Goal of the exercise. Take each line of the data that contains the string "verts" and copy it.

━━━━━ Data ━━━━━

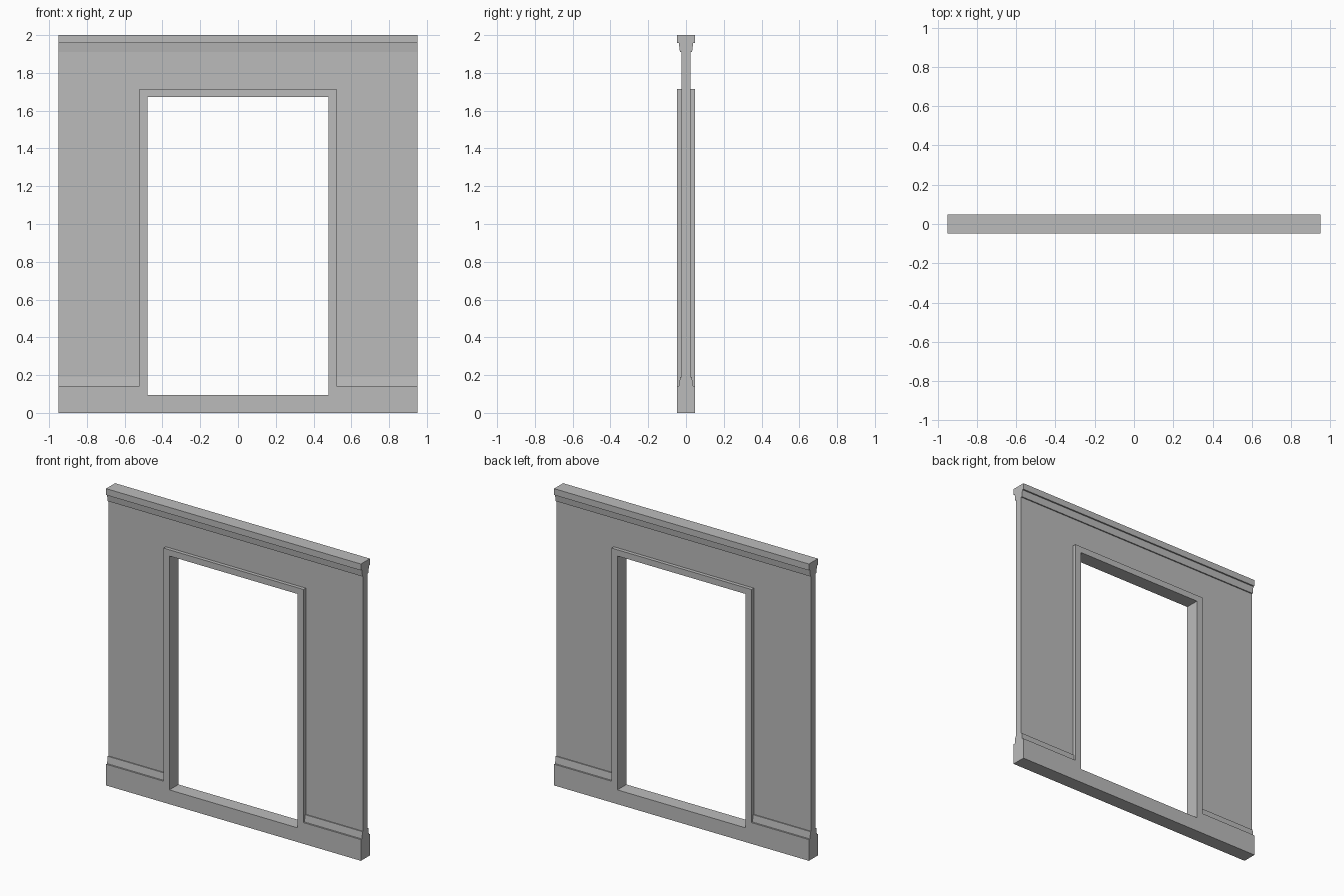
import bpy
import bmesh
from mathutils import Vector

cube = bpy.data.objects.get("Cube")
if cube:
    bpy.data.objects.remove(cube, do_unlink=True)

# Overall sizes
HALF_W, HEIGHT = 0.95, 2.0
THICK, THIN = 0.048, 0.024          # half depths of the trim and the wall
OPEN_X, OPEN_LOW, OPEN_TOP = 0.478, 0.096, 1.672
TRIM_X, TRIM_TOP = 0.522, 1.714
PLINTH_TOP, SKIRT_TOP, CORNICE_LOW, CORNICE_STEP = 0.143, 0.19, 1.91, 1.957

grey = bpy.data.materials.new("plain grey")
grey.use_nodes = True
COLOUR = (0.5, 0.5, 0.5, 1)
grey.diffuse_color = COLOUR
grey.node_tree.nodes["Principled BSDF"].inputs["Base Color"].default_value = COLOUR


def prism(name, loops, to_point, shift):
    """Fill flat outlines (later loops are holes) and extrude them by shift."""
    bm = bmesh.new()
    edges = []
    for loop in loops:
        verts = [bm.verts.new(to_point(*p)) for p in loop]
        edges += [bm.edges.new((a, b)) for a, b in zip(verts, verts[1:] + verts[:1])]
    if len(loops) == 1:
        bm.faces.new(bm.verts[:])
    else:
        bmesh.ops.triangle_fill(bm, edges=edges, use_beauty=True)
    ext = bmesh.ops.extrude_face_region(bm, geom=bm.faces[:], use_keep_orig=True)
    moved = [g for g in ext["geom"] if isinstance(g, bmesh.types.BMVert)]
    bmesh.ops.translate(bm, verts=moved, vec=Vector(shift))
    bmesh.ops.recalc_face_normals(bm, faces=bm.faces[:])
    mesh = bpy.data.meshes.new(name)
    bm.to_mesh(mesh)
    bm.free()
    mesh.materials.append(grey)
    obj = bpy.data.objects.new(name, mesh)
    bpy.context.collection.objects.link(obj)
    return obj


def mirrored(half):
    """Complete an outline from its positive side, listed bottom to top."""
    return half + [(-a, b) for a, b in reversed(half)]


def slab(name, loops, depth):
    """Outline in the wall plane, centred in depth."""
    return prism(name, loops, lambda x, z: (x, -depth, z), (0, 2 * depth, 0))


def moulding(name, profile, x0, x1):
    """Depth profile run along the wall."""
    return prism(name, [mirrored(profile)], lambda y, z: (x0, y, z), (x1 - x0, 0, 0))


# Plinth and door surround in one piece, with the opening as a hole
surround = mirrored([(HALF_W, 0), (HALF_W, PLINTH_TOP),
                     (TRIM_X, PLINTH_TOP), (TRIM_X, TRIM_TOP)])
opening = mirrored([(OPEN_X, OPEN_LOW), (OPEN_X, OPEN_TOP)])
slab("plinth_and_door_surround", [surround, opening], THICK)

# Thin wall around the surround
wall = mirrored([(TRIM_X, TRIM_TOP), (TRIM_X, SKIRT_TOP),
                 (HALF_W, SKIRT_TOP), (HALF_W, CORNICE_LOW)])
slab("wall_panel", [wall], THIN)

# Sloped skirting cap on each side
skirt = [(0.037, PLINTH_TOP), (0.031, SKIRT_TOP)]
moulding("skirting_cap_left", skirt, TRIM_X, HALF_W)
moulding("skirting_cap_right", skirt, -HALF_W, -TRIM_X)

# Stepped cornice along the top
cornice = [(0.032, CORNICE_LOW), (0.038, CORNICE_STEP),
           (THICK, CORNICE_STEP), (THICK, HEIGHT)]
moulding("cornice", cornice, -HALF_W, HALF_W)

━━━━━

Answer area.
        verts = [bm.verts.new(to_point(*p)) for p in loop]
        edges += [bm.edges.new((a, b)) for a, b in zip(verts, verts[1:] + verts[:1])]
        bm.faces.new(bm.verts[:])
    bmesh.ops.translate(bm, verts=moved, vec=Vector(shift))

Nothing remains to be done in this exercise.